Squirrels can be cute to watch as they scamper and play, but they can cause serious problems when they take up residence in your home or yard. From gnawing on wiring to digging up gardens, squirrels are more than just a nuisance. Learning how to get rid of squirrels humanely and effectively is important for protecting your home. Here are some tips and techniques for squirrel removal and control.
Why Squirrels Become a Problem
Squirrels have adapted extremely well to living around humans. Their nimble bodies allow them to access attics, chimneys, holes in roofs and walls, and other points of entry. Once inside, they can cause considerable damage. Squirrels gnaw on wood and wires, creating fire hazards and costly repairs. They build nests using insulation, shred fabrics and paper for bedding, and contaminate surfaces with feces and urine. Squirrels in gardens uproot plants, eat buds, bulbs, and ripe fruits/vegetables, and bury nuts throughout plant beds.
Effective Squirrel Removal Methods
Identify and Block Entry Points
The first step is finding how and where squirrels are getting into the home or yard. Check the exterior for holes or gaps around rooflines, soffits, fascia, attic vents, and where pipes or wires enter the home. Use wire mesh, caulk, wood, metal, or concrete to seal openings wider than 1 inch across. This will prevent re-entry after removing squirrels.
Use Exclusion Devices
Install one-way exclusion doors or tubes over entry holes. These allow squirrels to leave the building but not re-enter. Closely monitor for a couple weeks to confirm squirrels have left and not found another way in. Then permanently seal entry points.
Try Frightening Devices
Squirrels have natural predators like hawks and snakes. Placing decoy predator statues or battery-powered alarms that emit predator calls may frighten squirrels away from gardens and yards. Change location regularly so squirrels don’t get used to them.
Squirrel repellent sprays and granules contain ingredients like capsaicin, the chemical that makes chili peppers spicy, or ammonia. Apply these around gardens, in attics, or around soffits and roof vents where squirrels enter. Reapply after rain. Humanely discourage squirrels from lingering or returning.
Set Out Predator Urine
The strong scent of predator urine, such as coyote or fox, mimics the presence of natural predators. Soak cotton balls in the urine and place them around squirrel entry points or in gardens. Reapply every few days when the smell starts fading. This can deter squirrels from sticking around.

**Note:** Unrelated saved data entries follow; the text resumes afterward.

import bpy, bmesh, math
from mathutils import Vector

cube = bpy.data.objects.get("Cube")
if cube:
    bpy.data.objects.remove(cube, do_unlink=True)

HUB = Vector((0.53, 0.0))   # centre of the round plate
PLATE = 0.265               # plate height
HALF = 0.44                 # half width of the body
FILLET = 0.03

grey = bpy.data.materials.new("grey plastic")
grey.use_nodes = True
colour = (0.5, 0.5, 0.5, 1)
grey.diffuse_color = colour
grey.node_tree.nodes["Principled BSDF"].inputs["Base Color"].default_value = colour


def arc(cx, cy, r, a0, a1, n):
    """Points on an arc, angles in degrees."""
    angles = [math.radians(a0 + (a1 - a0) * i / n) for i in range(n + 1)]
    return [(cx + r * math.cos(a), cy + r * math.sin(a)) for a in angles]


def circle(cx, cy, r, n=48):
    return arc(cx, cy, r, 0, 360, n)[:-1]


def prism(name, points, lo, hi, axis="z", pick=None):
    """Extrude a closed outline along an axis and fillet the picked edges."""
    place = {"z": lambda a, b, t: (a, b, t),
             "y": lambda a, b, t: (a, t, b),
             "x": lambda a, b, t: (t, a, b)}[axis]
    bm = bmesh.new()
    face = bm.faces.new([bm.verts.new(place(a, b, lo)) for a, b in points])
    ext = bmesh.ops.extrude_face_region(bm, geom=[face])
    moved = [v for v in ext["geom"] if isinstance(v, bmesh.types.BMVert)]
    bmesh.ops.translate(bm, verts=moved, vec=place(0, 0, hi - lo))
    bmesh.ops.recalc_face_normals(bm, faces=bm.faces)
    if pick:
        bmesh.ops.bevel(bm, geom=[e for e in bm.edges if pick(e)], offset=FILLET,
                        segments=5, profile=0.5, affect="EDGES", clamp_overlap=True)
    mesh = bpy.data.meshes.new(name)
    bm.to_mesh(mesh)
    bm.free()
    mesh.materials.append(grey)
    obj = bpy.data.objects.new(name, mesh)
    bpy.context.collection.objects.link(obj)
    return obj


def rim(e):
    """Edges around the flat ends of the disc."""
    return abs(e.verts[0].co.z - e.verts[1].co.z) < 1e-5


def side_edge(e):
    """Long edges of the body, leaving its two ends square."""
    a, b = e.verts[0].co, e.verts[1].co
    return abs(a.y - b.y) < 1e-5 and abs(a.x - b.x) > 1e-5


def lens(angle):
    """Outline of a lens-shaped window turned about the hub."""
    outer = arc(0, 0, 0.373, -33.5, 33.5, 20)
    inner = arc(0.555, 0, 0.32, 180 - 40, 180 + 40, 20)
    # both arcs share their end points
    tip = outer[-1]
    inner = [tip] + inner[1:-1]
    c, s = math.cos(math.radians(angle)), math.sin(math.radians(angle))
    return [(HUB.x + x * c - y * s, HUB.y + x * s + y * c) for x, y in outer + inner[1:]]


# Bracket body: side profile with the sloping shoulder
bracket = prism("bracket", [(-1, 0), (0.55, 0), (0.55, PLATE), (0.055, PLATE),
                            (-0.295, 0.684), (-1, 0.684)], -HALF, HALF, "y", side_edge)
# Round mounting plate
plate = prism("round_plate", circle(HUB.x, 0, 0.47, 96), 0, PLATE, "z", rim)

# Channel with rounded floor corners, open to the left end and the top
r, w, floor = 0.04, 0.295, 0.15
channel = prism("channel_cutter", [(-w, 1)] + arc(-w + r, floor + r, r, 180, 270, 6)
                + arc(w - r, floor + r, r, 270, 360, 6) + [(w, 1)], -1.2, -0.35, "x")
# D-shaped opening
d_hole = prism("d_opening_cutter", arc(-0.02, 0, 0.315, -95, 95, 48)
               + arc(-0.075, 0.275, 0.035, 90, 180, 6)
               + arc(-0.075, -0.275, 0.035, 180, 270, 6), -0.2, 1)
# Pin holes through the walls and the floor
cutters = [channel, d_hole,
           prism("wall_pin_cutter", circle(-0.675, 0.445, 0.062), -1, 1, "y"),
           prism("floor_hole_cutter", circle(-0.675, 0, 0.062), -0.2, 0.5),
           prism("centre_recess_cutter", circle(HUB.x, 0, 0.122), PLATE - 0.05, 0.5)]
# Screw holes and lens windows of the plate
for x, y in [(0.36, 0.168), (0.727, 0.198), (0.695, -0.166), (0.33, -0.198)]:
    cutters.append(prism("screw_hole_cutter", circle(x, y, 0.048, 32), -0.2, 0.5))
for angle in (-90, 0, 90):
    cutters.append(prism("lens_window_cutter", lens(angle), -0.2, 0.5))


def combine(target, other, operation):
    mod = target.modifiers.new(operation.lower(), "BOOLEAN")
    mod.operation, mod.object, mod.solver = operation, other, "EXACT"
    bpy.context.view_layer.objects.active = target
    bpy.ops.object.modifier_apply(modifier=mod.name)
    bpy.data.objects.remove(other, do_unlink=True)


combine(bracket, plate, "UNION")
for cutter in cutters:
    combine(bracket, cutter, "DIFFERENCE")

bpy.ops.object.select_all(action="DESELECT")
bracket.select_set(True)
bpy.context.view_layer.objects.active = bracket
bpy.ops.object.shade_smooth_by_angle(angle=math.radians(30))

Try Squirrel Removal Cages
Humane squirrel cages with food bait inside can lure squirrels and trap them alive. Once set, regularly check the cage and release the squirrel far away from your property. This avoids having to kill or relocate orphaned young. Limit trapping during baby season.
Use a Squirrel Exterminator
For severe infestations, calling a professional exterminator may be the best solution. They have the expertise and equipment to remove all squirrels humanely and prevent reentry. However, this is one of the more expensive options.
Prevent Squirrels from Returning
Completely sealing shut all possible entrances is crucial for keeping squirrels from getting back in after removing them. Here are some extra tips:
- Install chimney caps and vent covers to block roof access.
- Use metal mesh or wire screens to cover large holes.
- Make sure trash bins have tight lids and aren’t overflowing.
- Keep bird feeders far from rooflines and use squirrel-deterrent feeders.
- Apply repellents around potential entry points.
- Keep trees and bushes trimmed away from roofs.
- Scatter natural repellents like black pepper, chili powder, garlic, and cayenne pepper around gardens.
- Keep compost piles away from buildings.
Following proper attic squirrels removal and proofing techniques will restore peace of mind and prevent endless frustration with persistent squirrels. Be patient, thorough, and proactive in addressing squirrel problems, and you’ll successfully reclaim your home.